* Task objective *
The response must consist of each line in the listing that has the word "True" in it.
————————
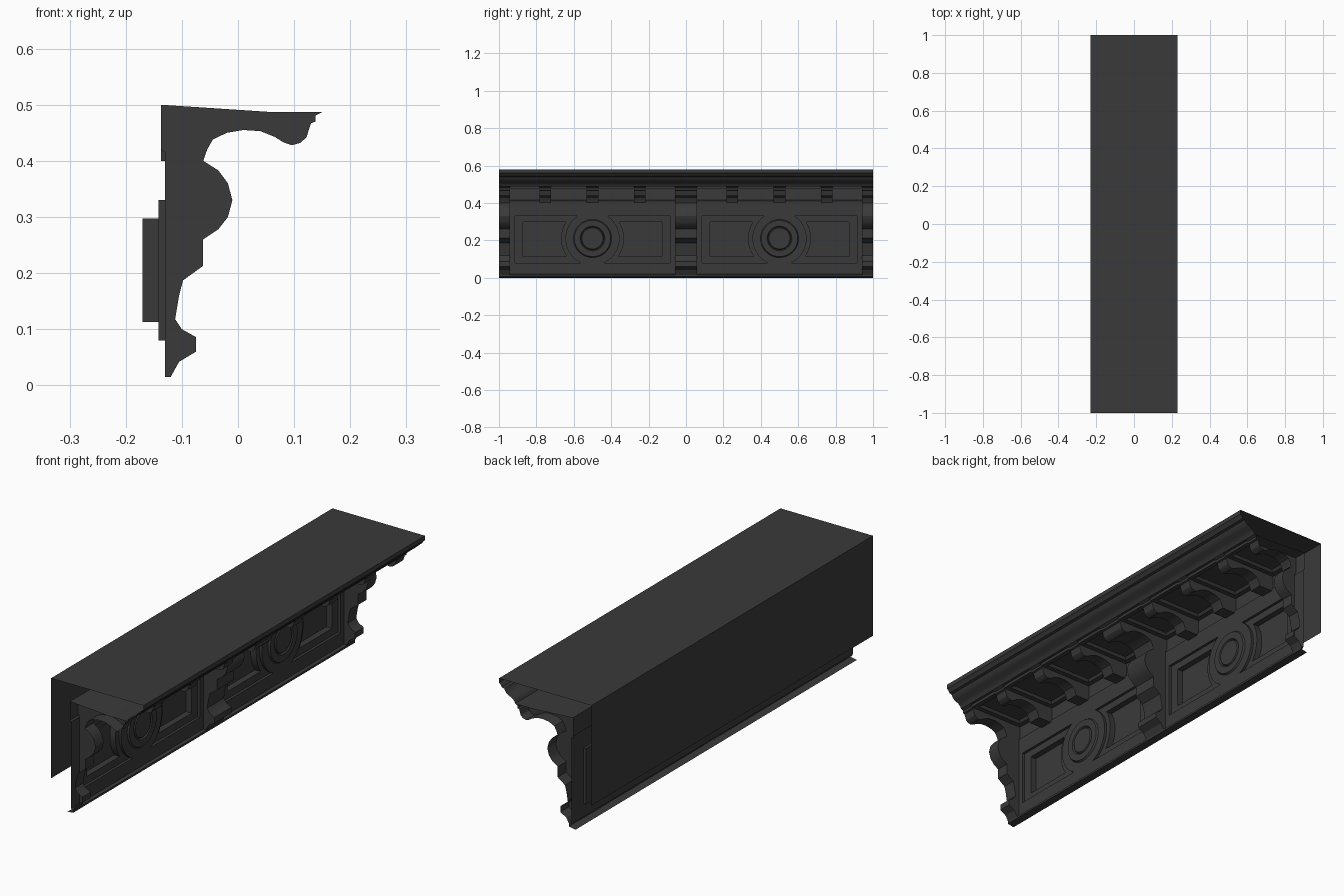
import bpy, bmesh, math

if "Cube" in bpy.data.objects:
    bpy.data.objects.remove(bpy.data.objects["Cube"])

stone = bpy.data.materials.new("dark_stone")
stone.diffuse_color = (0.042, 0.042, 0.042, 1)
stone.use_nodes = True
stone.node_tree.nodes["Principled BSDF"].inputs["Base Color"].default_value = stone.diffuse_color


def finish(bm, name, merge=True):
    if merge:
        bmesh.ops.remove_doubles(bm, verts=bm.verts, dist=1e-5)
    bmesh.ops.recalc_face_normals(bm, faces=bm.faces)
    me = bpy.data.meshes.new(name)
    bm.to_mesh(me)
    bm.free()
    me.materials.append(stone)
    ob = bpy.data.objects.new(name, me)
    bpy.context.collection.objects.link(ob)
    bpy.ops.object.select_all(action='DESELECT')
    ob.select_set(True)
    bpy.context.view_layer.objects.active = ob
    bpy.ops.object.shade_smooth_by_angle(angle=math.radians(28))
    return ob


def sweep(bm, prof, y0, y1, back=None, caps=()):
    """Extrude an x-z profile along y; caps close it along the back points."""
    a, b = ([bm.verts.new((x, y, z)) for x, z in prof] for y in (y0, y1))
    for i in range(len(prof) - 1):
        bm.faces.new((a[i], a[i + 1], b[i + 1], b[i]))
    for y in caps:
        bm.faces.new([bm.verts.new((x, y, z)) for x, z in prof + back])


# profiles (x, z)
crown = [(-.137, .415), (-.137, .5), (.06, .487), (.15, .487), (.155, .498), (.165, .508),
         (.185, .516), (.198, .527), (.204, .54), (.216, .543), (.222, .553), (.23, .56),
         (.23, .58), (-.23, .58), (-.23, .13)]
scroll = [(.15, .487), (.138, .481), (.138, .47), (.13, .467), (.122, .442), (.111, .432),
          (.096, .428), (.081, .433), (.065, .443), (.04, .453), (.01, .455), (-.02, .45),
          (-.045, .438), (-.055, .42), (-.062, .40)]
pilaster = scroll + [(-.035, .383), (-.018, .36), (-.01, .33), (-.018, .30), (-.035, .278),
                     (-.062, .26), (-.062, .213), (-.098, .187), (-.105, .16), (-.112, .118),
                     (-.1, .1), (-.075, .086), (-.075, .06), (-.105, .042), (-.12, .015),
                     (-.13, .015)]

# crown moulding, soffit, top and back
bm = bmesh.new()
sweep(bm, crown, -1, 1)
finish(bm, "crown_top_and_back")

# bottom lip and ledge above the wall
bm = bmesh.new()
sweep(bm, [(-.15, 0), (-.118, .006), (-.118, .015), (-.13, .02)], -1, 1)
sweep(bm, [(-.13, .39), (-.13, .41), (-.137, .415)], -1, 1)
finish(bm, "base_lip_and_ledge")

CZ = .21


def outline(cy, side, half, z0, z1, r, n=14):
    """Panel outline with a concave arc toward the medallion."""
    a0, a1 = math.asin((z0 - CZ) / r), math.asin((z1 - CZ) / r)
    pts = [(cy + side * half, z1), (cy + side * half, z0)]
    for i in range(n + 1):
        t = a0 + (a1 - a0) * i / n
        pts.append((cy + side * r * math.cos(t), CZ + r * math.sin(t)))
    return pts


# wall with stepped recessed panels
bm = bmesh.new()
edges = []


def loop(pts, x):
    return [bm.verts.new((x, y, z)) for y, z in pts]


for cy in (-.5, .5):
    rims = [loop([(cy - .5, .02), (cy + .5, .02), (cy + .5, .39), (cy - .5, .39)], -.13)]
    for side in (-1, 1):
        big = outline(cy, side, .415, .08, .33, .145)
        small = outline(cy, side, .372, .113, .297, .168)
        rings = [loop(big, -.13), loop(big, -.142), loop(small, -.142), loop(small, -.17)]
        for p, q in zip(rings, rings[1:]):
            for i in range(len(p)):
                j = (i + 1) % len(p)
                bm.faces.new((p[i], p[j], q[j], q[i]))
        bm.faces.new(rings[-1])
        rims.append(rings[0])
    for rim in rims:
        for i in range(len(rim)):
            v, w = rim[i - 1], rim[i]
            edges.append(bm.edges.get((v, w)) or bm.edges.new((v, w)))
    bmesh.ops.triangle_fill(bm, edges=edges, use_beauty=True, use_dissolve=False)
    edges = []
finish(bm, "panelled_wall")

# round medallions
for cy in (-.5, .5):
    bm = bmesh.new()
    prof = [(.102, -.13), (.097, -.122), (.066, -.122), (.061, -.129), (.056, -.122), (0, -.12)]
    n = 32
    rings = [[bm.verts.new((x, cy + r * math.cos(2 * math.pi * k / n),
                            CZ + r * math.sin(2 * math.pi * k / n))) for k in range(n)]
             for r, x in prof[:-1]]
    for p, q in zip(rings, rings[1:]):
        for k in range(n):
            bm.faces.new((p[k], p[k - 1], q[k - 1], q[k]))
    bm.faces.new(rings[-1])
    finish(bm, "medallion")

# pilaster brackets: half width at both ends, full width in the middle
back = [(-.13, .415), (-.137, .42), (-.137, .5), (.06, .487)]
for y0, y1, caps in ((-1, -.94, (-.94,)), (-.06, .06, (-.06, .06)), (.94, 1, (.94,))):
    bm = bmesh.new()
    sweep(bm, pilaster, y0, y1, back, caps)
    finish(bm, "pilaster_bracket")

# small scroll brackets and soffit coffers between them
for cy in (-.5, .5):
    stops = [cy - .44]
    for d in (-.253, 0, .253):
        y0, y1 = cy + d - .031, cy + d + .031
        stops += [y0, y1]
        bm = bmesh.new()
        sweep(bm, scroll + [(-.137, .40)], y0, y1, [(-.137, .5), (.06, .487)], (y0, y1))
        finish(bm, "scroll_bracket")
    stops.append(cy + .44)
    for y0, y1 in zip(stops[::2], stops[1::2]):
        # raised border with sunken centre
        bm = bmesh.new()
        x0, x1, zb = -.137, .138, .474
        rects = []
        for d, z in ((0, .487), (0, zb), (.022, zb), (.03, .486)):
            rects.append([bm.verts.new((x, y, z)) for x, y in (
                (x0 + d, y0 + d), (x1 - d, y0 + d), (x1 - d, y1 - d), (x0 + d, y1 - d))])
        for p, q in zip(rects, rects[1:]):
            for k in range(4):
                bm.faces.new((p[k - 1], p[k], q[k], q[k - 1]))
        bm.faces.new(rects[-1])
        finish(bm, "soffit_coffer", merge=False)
————————
* Answer for the task *
stone.use_nodes = True
def finish(bm, name, merge=True):
    ob.select_set(True)
    bmesh.ops.triangle_fill(bm, edges=edges, use_beauty=True, use_dissolve=False)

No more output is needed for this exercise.